- Exercise requirements -
Would you copy the records below, exactly and only from their first line through the line containing "loops = [[bm.verts.new(p)", without any pictures?
>>
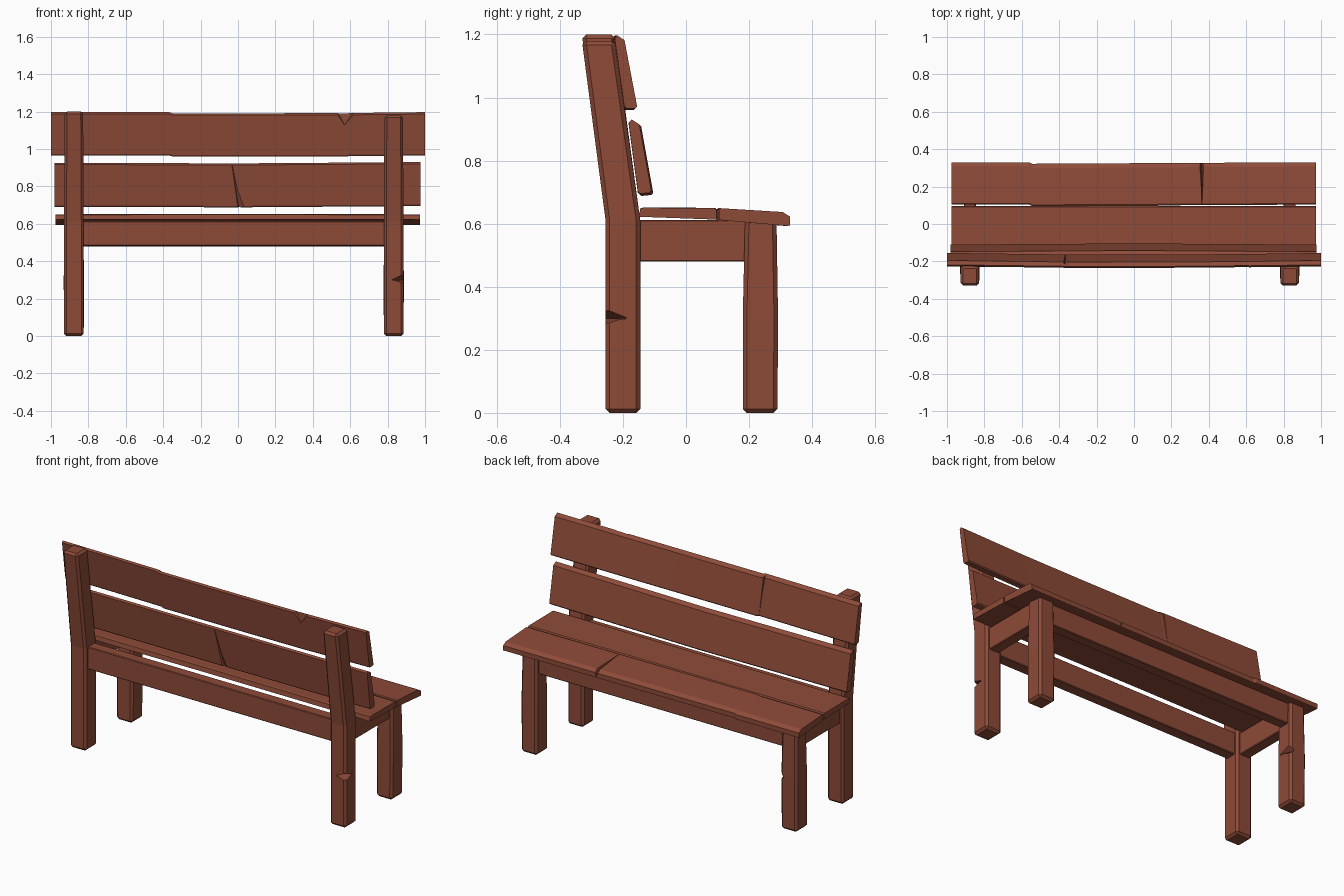
import bpy, bmesh
from mathutils import Vector

wood = bpy.data.materials.new("red_brown_wood")
wood.diffuse_color = (0.27, 0.07, 0.04, 1)


def loft(name, rings):
    """Closed solid through a list of equal-length point rings."""
    bm = bmesh.new()
    loops = [[bm.verts.new(p) for p in r] for r in rings]
    n = len(loops[0])
    for a, b in zip(loops, loops[1:]):
        for i in range(n):
            j = (i + 1) % n
            bm.faces.new((a[i], a[j], b[j], b[i]))
    bm.faces.new(loops[0][::-1])
    bm.faces.new(loops[-1])
    bmesh.ops.recalc_face_normals(bm, faces=bm.faces)
    me = bpy.data.meshes.new(name)
    bm.to_mesh(me)
    bm.free()
    me.materials.append(wood)
    ob = bpy.data.objects.new(name, me)
    bpy.context.collection.objects.link(ob)
    return ob


def apply(ob, kind, **props):
    m = ob.modifiers.new(kind, kind)
    for k, v in props.items():
        setattr(m, k, v)
    bpy.context.view_layer.objects.active = ob
    bpy.ops.object.modifier_apply(modifier=m.name)


def bevel(ob, width):
    apply(ob, 'BEVEL', width=width, segments=1, limit_method='ANGLE', angle_limit=0.6)


def carve(ob, rings):
    """Cut a splinter or crack out of a part."""
    cutter = loft("cutter", rings)
    apply(ob, 'BOOLEAN', operation='DIFFERENCE', solver='EXACT', object=cutter)
    bpy.data.objects.remove(cutter)


def plank(name, profile, stations):
    """Board along x; each station is (x, y shift, z shift)."""
    return loft(name, [[(x, y + dy, z + dz) for y, z in profile]
                       for x, dy, dz in stations])


def beam(name, lo, hi):
    (x0, y0, z0), (x1, y1, z1) = lo, hi
    ob = loft(name, [[(x0, y0, z), (x1, y0, z), (x1, y1, z), (x0, y1, z)]
                     for z in (z0, z1)])
    bevel(ob, 0.004)
    return ob


def ring(x0, x1, y0, y1, z):
    return [(x0, y0, z), (x1, y0, z), (x1, y1, z), (x0, y1, z)]


# Legs: bent back posts and slightly swollen front legs
legs = {}
for side, x0, top in (("left", -0.93, 1.2), ("right", 0.78, 1.18)):
    x1 = x0 + 0.105
    post = loft(side + "_back_post", [
        ring(x0, x1, -0.255, -0.145, 0), ring(x0, x1, -0.255, -0.145, 0.61),
        ring(x0 + 0.003, x1 - 0.003, -0.33, -0.225, top)])
    leg = loft(side + "_front_leg", [
        ring(x0, x1, 0.18, 0.29, 0), ring(x0 - 0.002, x1 + 0.002, 0.18, 0.292, 0.3),
        ring(x0 + 0.003, x1 - 0.003, 0.187, 0.287, 0.615)])
    for ob in (post, leg):
        bevel(ob, 0.013)
    legs[side] = post, leg

# Splinter notches in two legs
carve(legs["right"][0], [[(0.82, y, 0.30), (0.90, y, z0), (0.90, y, z1)]
                         for y, z0, z1 in ((-0.27, 0.27, 0.335), (-0.19, 0.298, 0.303))])
carve(legs["left"][1], [[(-0.85, y, 0.31), (-0.81, y, z0), (-0.81, y, z1)]
                        for y, z0, z1 in ((0.30, 0.27, 0.35), (0.21, 0.305, 0.315))])

# Frame rails under the seat
beam("back_rail", (-0.84, -0.23, 0.482), (0.79, -0.165, 0.615))
beam("front_rail", (-0.84, 0.205, 0.478), (0.79, 0.265, 0.612))
for side, x in (("left", -0.878), ("right", 0.832)):
    beam(side + "_side_rail", (x - 0.032, -0.16, 0.48), (x + 0.032, 0.2, 0.612))

# Seat boards
plank("rear_seat_board",
      [(-0.15, 0.622), (-0.145, 0.648), (-0.135, 0.651), (0.09, 0.649),
       (0.096, 0.643), (0.096, 0.613)],
      [(-0.975, 0, 0), (-0.1, 0.002, 0.001), (0.972, 0, 0)])
front = plank("front_seat_board",
              [(0.102, 0.612), (0.102, 0.645), (0.108, 0.649), (0.305, 0.637),
               (0.328, 0.622), (0.328, 0.594), (0.318, 0.593)],
              [(-0.975, 0.002, 0), (-0.56, 0.002, 0), (-0.545, -0.006, 0),
               (0.2, -0.002, 0), (0.972, 0.002, 0)])
carve(front, [[(0.34, 0.345, 0.67), (0.38, 0.345, 0.67), (0.362, 0.345, 0.59)],
              [(0.36, 0.11, 0.67), (0.366, 0.11, 0.67), (0.363, 0.11, 0.64)]])

# Backrest boards
lower = plank("lower_back_board",
              [(-0.182, 0.918), (-0.172, 0.927), (-0.148, 0.912), (-0.11, 0.702),
               (-0.116, 0.695), (-0.146, 0.692), (-0.153, 0.70)],
              [(-0.98, 0, -0.001), (0, 0.006, -0.004), (0.977, 0, 0.003)])
carve(lower, [[(-0.05, -0.20, 0.925), (-0.015, -0.20, 0.925), (-0.034, -0.176, 0.925)],
              [(-0.005, -0.17, 0.68), (0.08, -0.17, 0.68), (0.005, -0.128, 0.68)]])
upper = plank("upper_back_board",
              [(-0.228, 1.187), (-0.22, 1.197), (-0.197, 1.182), (-0.157, 0.972),
               (-0.162, 0.966), (-0.192, 0.966), (-0.198, 0.974)],
              [(-1.0, 0.002, 0), (-0.37, -0.006, 0), (-0.35, -0.007, -0.006),
               (0.2, -0.006, -0.006), (0.57, -0.004, -0.005), (1.0, 0.002, 0)])
carve(upper, [[(-0.385, -0.18, 1.21), (-0.36, -0.18, 1.21), (-0.372, -0.225, 1.21)],
              [(-0.372, -0.145, 0.975), (-0.362, -0.145, 0.975), (-0.367, -0.165, 0.975)]])
# Chipped top edge on the rear of the upper board
carve(upper, [[(0.57, -0.26, 1.09), (0.50, -0.26, 1.21), (0.66, -0.26, 1.21)],
              [(0.57, -0.222, 1.13), (0.53, -0.222, 1.20), (0.62, -0.222, 1.20)]])
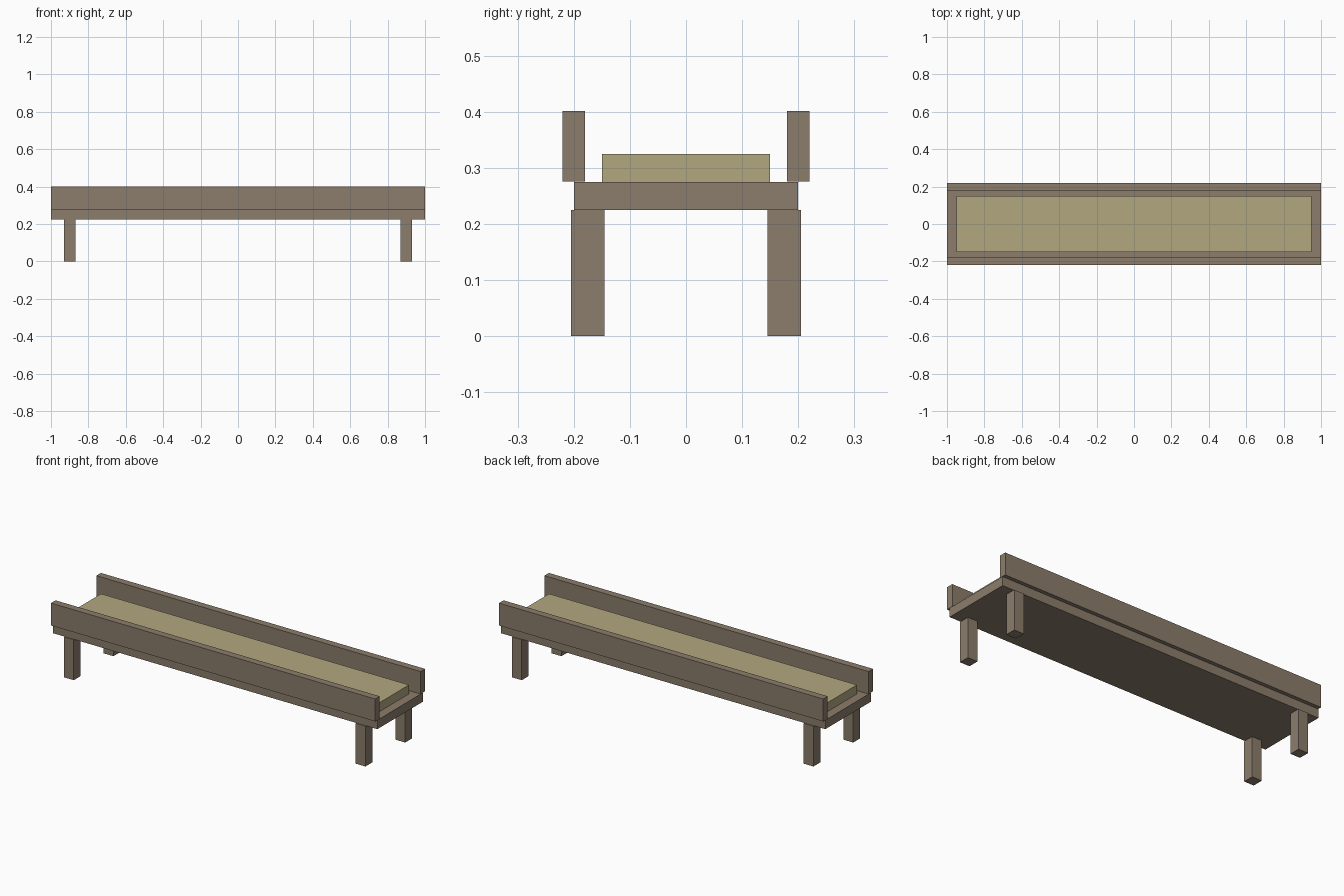
import bpy

default = bpy.data.objects.get("Cube")
if default:
    bpy.data.objects.remove(default, do_unlink=True)


def make_material(name, rgb):
    mat = bpy.data.materials.new(name)
    mat.use_nodes = True
    color = (*rgb, 1.0)
    mat.diffuse_color = color
    mat.node_tree.nodes["Principled BSDF"].inputs["Base Color"].default_value = color
    return mat


def box(name, low, high, mat):
    """Axis-aligned box between two corners."""
    center = [(a + b) / 2 for a, b in zip(low, high)]
    bpy.ops.mesh.primitive_cube_add(size=1, location=center)
    obj = bpy.context.object
    obj.name = name
    obj.scale = [b - a for a, b in zip(low, high)]
    bpy.ops.object.transform_apply(location=False, rotation=False, scale=True)
    obj.data.materials.append(mat)
    return obj


wood = make_material("brown wood", (0.258, 0.205, 0.147))
fabric = make_material("straw fabric", (0.445, 0.39, 0.21))

LEG_TOP = 0.225
BASE_TOP = 0.275

# Base slab and the pad lying on it
box("base_slab", (-1, -0.2, LEG_TOP), (1, 0.2, BASE_TOP), wood)
box("pad", (-0.95, -0.15, BASE_TOP), (0.95, 0.15, 0.325), fabric)

# Side rails, overhanging the slab edges, and four corner legs
for depth, y in (("front", -1), ("back", 1)):
    rail = sorted((y * 0.18, y * 0.22))
    box(f"{depth}_rail", (-1, rail[0], BASE_TOP + 0.001), (1, rail[1], 0.401), wood)
    for side, x in (("right", -1), ("left", 1)):
        cx, cy, half = x * 0.9, y * 0.175, 0.03
        box(f"{depth}_{side}_leg", (cx - half, cy - half, 0),
            (cx + half, cy + half, LEG_TOP), wood)
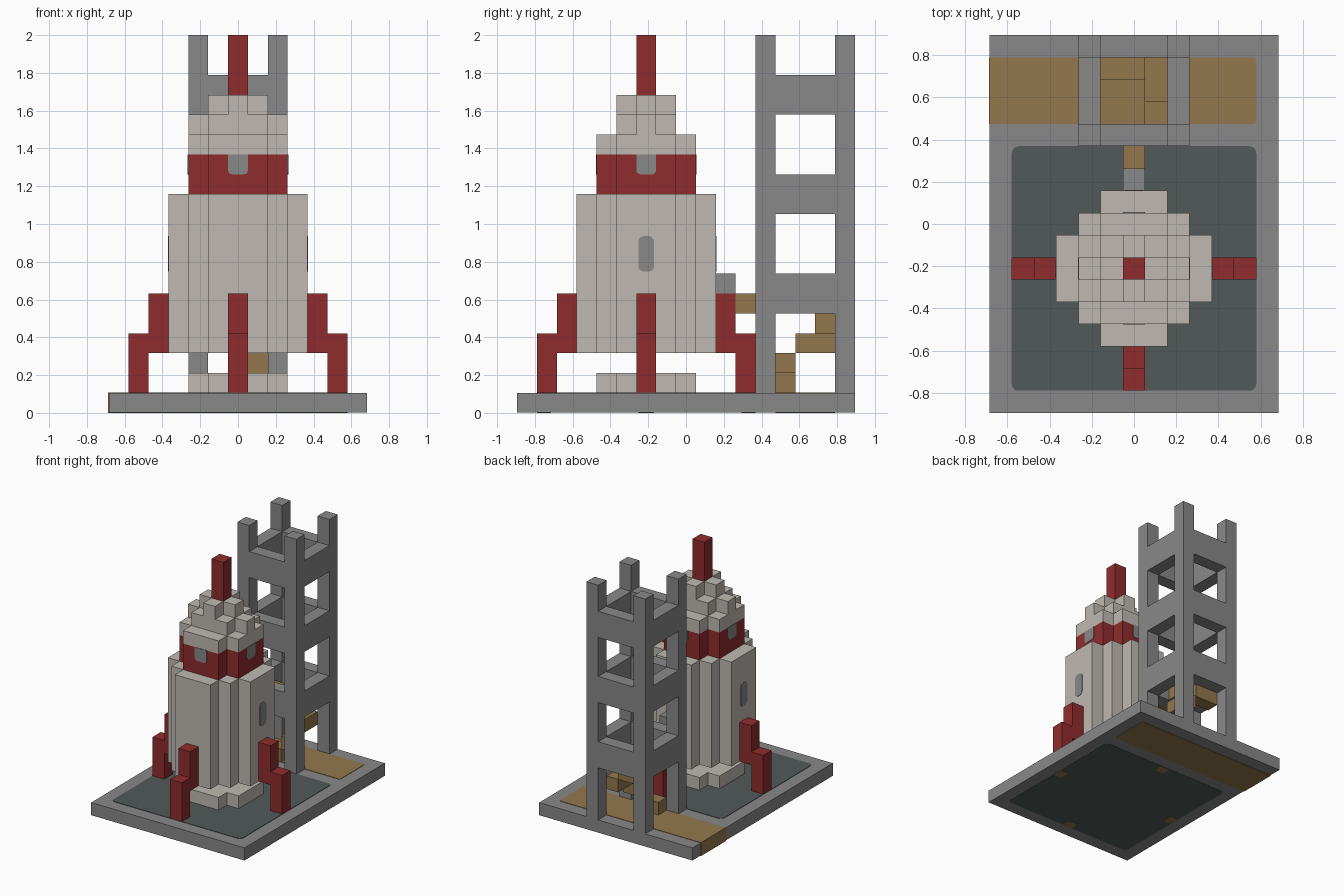
import bpy, bmesh, math

cube = bpy.data.objects.get("Cube")
if cube:
    bpy.data.objects.remove(cube, do_unlink=True)

U = 2 / 19          # one block
CY = -2             # rocket axis, in blocks
SKIN = 0.03         # plate thickness, in blocks


def material(name, rgb):
    lin = [((c / 255 + 0.055) / 1.055) ** 2.4 for c in rgb] + [1]
    m = bpy.data.materials.new(name)
    m.use_nodes = True
    m.diffuse_color = lin
    bsdf = m.node_tree.nodes["Principled BSDF"]
    bsdf.inputs["Base Color"].default_value = lin
    bsdf.inputs["Roughness"].default_value = 0.9
    return m


GREY = material("concrete grey", (136, 136, 136))
BEIGE = material("warm white", (191, 185, 178))
RED = material("deep red", (144, 44, 45))
TAN = material("tan wood", (147, 119, 77))
SLATE = material("dark slate", (81, 90, 88))


def prism(name, mat, outline, low, high, place=lambda a, b, c: (a, b, c)):
    """Extrude a 2D outline between two levels, all in blocks."""
    bm = bmesh.new()
    ends = [[bm.verts.new([v * U for v in place(a, b, c)]) for a, b in outline]
            for c in (low, high)]
    bm.faces.new(ends[0])
    bm.faces.new(ends[1])
    n = len(outline)
    for i in range(n):
        j = (i + 1) % n
        bm.faces.new((ends[0][i], ends[0][j], ends[1][j], ends[1][i]))
    bmesh.ops.recalc_face_normals(bm, faces=bm.faces)
    mesh = bpy.data.meshes.new(name)
    bm.to_mesh(mesh)
    bm.free()
    mesh.materials.append(mat)
    obj = bpy.data.objects.new(name, mesh)
    bpy.context.collection.objects.link(obj)
    return obj


def rect(x0, x1, y0, y1, radii=(0, 0, 0, 0)):
    """Rectangle with optional rounded corners, counter-clockwise from low-low."""
    pts = []
    corners = ((x0, y0, 1, 1), (x1, y0, -1, 1), (x1, y1, -1, -1), (x0, y1, 1, -1))
    for k, ((x, y, sx, sy), r) in enumerate(zip(corners, radii)):
        if not r:
            pts.append((x, y))
            continue
        for s in range(4):
            t = math.pi + k * math.pi / 2 + s * math.pi / 6
            pts.append((x + sx * r + r * math.cos(t), y + sy * r + r * math.sin(t)))
    return pts


def box(name, mat, x0, x1, y0, y1, z0, z1):
    return prism(name, mat, rect(x0, x1, y0, y1), z0, z1)


def tier(name, mat, widths, z0, z1):
    """Stepped round layer given the block width of each row."""
    y = CY - len(widths) / 2
    side = []
    for i, w in enumerate(widths):
        for p in ((w / 2, y + i), (w / 2, y + i + 1)):
            if len(side) > 1 and side[-1][0] == p[0] == side[-2][0]:
                side.pop()
            if not side or side[-1] != p:
                side.append(p)
    return prism(name, mat, side + [(-a, b) for a, b in reversed(side)], z0, z1)


def facing(quarter):
    """Map (across, up, outward) to a side of the rocket: 0 +x, 1 back, 2 -x, 3 front."""
    c, s = ((1, 0), (0, 1), (-1, 0), (0, -1))[quarter]
    return lambda a, b, out: (out * c - a * s, CY + out * s + a * c, b)


# Launch pad with inlaid panels
box("pad", GREY, -6.5, 6.5, -8.5, 8.5, SKIN, 1)
prism("pad_panel", SLATE, rect(-5.5, 5.5, -7.5, 3.5, (.3,) * 4), SKIN / 2, 1 + SKIN)
prism("pad_path", TAN, rect(-6.5 - SKIN, 5.5, 4.5, 7.5, (0, .15, .15, 0)), 0, 1 + SKIN)
for q in range(4):
    prism("pad_underside_spot", TAN, rect(-.4, .4, 4.8, 5.5),
          0, SKIN, lambda a, b, c, f=facing(q): (*f(a, c, b)[:2], c))

# Rocket layers
disc = (3, 5, 5, 5, 3)
tier("engine_ring", BEIGE, disc, 1, 2)
tier("hull", BEIGE, (3, 5, 7, 7, 7, 5, 3), 3, 11)
tier("cabin_band", RED, disc, 11, 13)
tier("nose_lower", BEIGE, disc, 13, 14)
tier("nose_middle", BEIGE, (3, 5, 3), 14, 15)
tier("nose_upper", BEIGE, (1, 3, 1), 15, 16)
box("nose_spike", RED, -.5, .5, CY - .5, CY + .5, 16, 19)

# Fins and cabin windows on four sides
for q in range(4):
    f = facing(q)
    along = lambda a, b, c, f=f: f(c, b, a)
    prism("fin_root", RED, rect(3.5, 4.5, 3, 6), -.5, .5, along)
    prism("fin_foot", RED, rect(4.5, 5.5, 1, 4), -.5, .5, along)
    prism("cabin_window", GREY, rect(-.5, .5, 12, 13, (.2, .2, 0, 0)),
          2.45, 2.5 + SKIN, f)

# Hull hatches at the sides and at the gangway
for q in (0, 1, 2):
    prism("hull_hatch", GREY, rect(-.4, .4, 7.1, 8.9, (.3,) * 4),
          3.45, 3.5 + SKIN, facing(q))

# Tower posts and ring beams
for x in (-2.5, 1.5):
    for y in (3.5, 7.5):
        box("tower_post", GREY, x, x + 1, y, y + 1, 1, 19)
for z in (5, 10, 15):
    for x in (-2.5, 1.5):
        box("tower_side_beam", GREY, x, x + 1, 4.5, 7.5, z, z + 2)
    for y in (3.5, 7.5):
        box("tower_cross_beam", GREY, -1.5, 1.5, y, y + 1, z, z + 2)

# Gangway and winding stair
box("gangway", GREY, -.5, .5, 1.5, 2.5, 6, 7)
box("gangway_step", TAN, -.5, .5, 2.5, 3.5, 5, 6)
box("stair_first", TAN, -1.5, .5, 4.5, 5.5, 1, 2)
box("stair_second", TAN, .5, 1.5, 4.5, 5.5, 2, 3)
box("stair_third", TAN, .5, 1.5, 5.5, 7.5, 3, 4)
box("stair_fourth", TAN, -1.5, .5, 6.5, 7.5, 4, 5)
box("stair_landing", TAN, -1.5, .5, 4.5, 6.5, 5, 6)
<<
- Response -
import bpy, bmesh
from mathutils import Vector

wood = bpy.data.materials.new("red_brown_wood")
wood.diffuse_color = (0.27, 0.07, 0.04, 1)


def loft(name, rings):
    """Closed solid through a list of equal-length point rings."""
    bm = bmesh.new()
    loops = [[bm.verts.new(p) for p in r] for r in rings]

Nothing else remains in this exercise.